Apparently, though, even this three-year delay isn’t enough for industry. The EPA sent the draft final rule to OIRA for review—the last step before it is published—on July 11, so industry started last week to launch one last round of attacks on the rule, including a visit with EPA Administrator Lisa Jackson and a letter to White House chief of staff Bill Daley. (Surely, a round of lobbying visits to OIRA cannot be far behind.) At minimum, they are demanding that the Obama Administration delay the rule until 2013—an additional two-year delay. They argue that the Clean Air Act directs the EPA to review NAAQSs only once every five years; hence, the appropriate timeline for reviewing Bush’s standard would be 2013. To do so earlier than that would be inconsistent with President Obama’s Executive Order on improving regulations. (We predicted that industry wouldn’t miss an opportunity to haunt the White House with that order.) To be clear, the Clean Air Act unambiguously allows the EPA to revisit NAAQSs more frequently than every five years—section 109(d)(1) of the statute concludes by saying that the EPA “may review and revise criteria or promulgate new standards earlier or more frequently than the five-year intervals required under this paragraph.” The real problem with industry’s argument is that it completely ignores that Bush’s 2008 standard violated the Clean Air Act (i.e., since it was not protective of health), making it necessary to undertake this review on an expedited basis. Industry also argues that postponing the rule to 2013 will improve Obama’s reelection chances in 2012—a rather thinly-veiled threat.
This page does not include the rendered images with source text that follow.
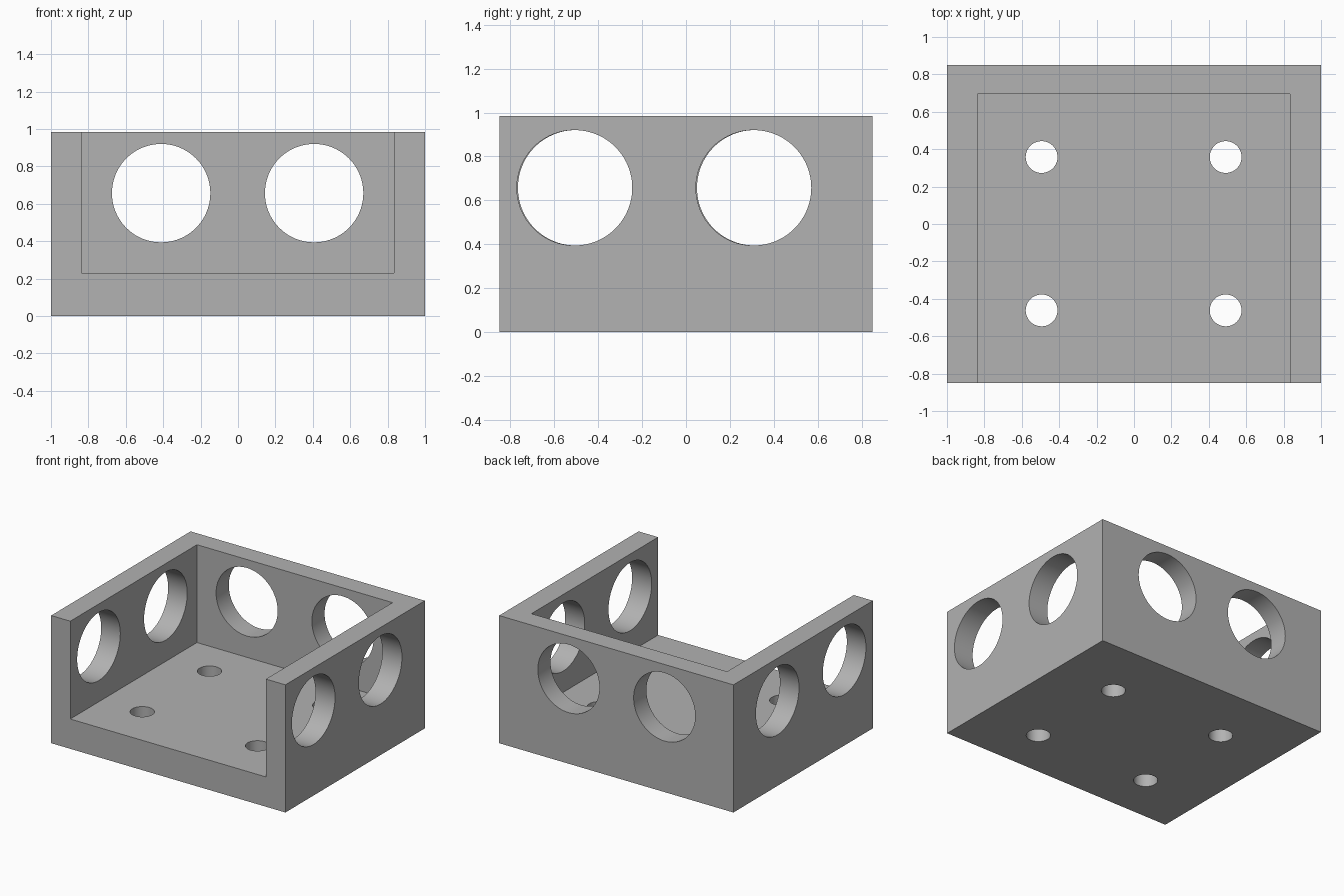
import bpy
from math import pi, radians

default = bpy.data.objects.get("Cube")
if default:
    bpy.data.objects.remove(default, do_unlink=True)

# Overall sizes
HALF_X, HALF_Y, HEIGHT = 1.0, 0.85, 0.985
IN_LEFT, IN_RIGHT, IN_BACK, FLOOR = 0.833, -0.837, 0.695, 0.23
PORT_R, PORT_Z, SCREW_R = 0.263, 0.657, 0.085

grey = bpy.data.materials.new("plain grey")
grey.use_nodes = True
colour = (0.445, 0.445, 0.445, 1)
grey.diffuse_color = colour
grey.node_tree.nodes["Principled BSDF"].inputs["Base Color"].default_value = colour


def box(name, low, high):
    centre = [(a + b) / 2 for a, b in zip(low, high)]
    bpy.ops.mesh.primitive_cube_add(size=1, location=centre)
    ob = bpy.context.object
    ob.name = name
    ob.scale = [b - a for a, b in zip(low, high)]
    bpy.ops.object.transform_apply(location=True, rotation=False, scale=True)
    ob.data.materials.append(grey)
    return ob


def drill(name, centre, radius, depth, rotation=(0, 0, 0)):
    bpy.ops.mesh.primitive_cylinder_add(vertices=96, radius=radius, depth=depth,
                                        location=centre, rotation=rotation)
    ob = bpy.context.object
    ob.name = name
    ob.data.materials.append(grey)
    return ob


# Solid block, and the pocket that is open at the front and top
tray = box("open_front_tray", (-HALF_X, -HALF_Y, 0), (HALF_X, HALF_Y, HEIGHT))
cutters = [box("pocket_cutter", (IN_RIGHT, -HALF_Y - 0.2, FLOOR),
               (IN_LEFT, IN_BACK, HEIGHT + 0.2))]

# Large round ports in the back wall
for x in (-0.411, 0.407):
    cutters.append(drill("back_port_cutter", (x, HALF_Y - 0.05, PORT_Z),
                         PORT_R, 0.5, (pi / 2, 0, 0)))

# Large round ports in both side walls
for y in (-0.508, 0.308):
    for side, shift in ((1, 0), (-1, 0.005)):
        cutters.append(drill("side_port_cutter", (side * 0.95, y + shift, PORT_Z),
                             PORT_R, 0.5, (0, pi / 2, 0)))

# Screw holes through the floor
for x in (-0.494, 0.49):
    for y in (-0.462, 0.358):
        cutters.append(drill("screw_hole_cutter", (x, y, FLOOR / 2), SCREW_R, 0.6))

# Cut everything and keep only the finished tray
bpy.ops.object.select_all(action="DESELECT")
bpy.context.view_layer.objects.active = tray
tray.select_set(True)
for cutter in cutters:
    cutter.hide_render = True
    cut = tray.modifiers.new("cut", "BOOLEAN")
    cut.operation = "DIFFERENCE"
    cut.solver = "EXACT"
    cut.object = cutter
    bpy.ops.object.modifier_apply(modifier=cut.name)
    bpy.data.objects.remove(cutter, do_unlink=True)

bpy.ops.object.shade_smooth_by_angle(angle=radians(30))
President Obama should resist these attacks, and not follow his predecessor’s pattern of allowing politics to trump science. The science is clear: a stronger ozone NAAQS is needed to protect public health. The law is clear: EPA must set the ozone NAAQS at a level that is protective of public health and without regard to costs. (In Whitman v. American Trucking Association, the Supreme Court unanimously held in an opinion authored by none other than Antonin Scalia—no friend of strong regulation—that the EPA may not consider costs when setting NAAQSs.) Three years delay has been three years too many. The EPA’s pending final rule should not be delayed any further.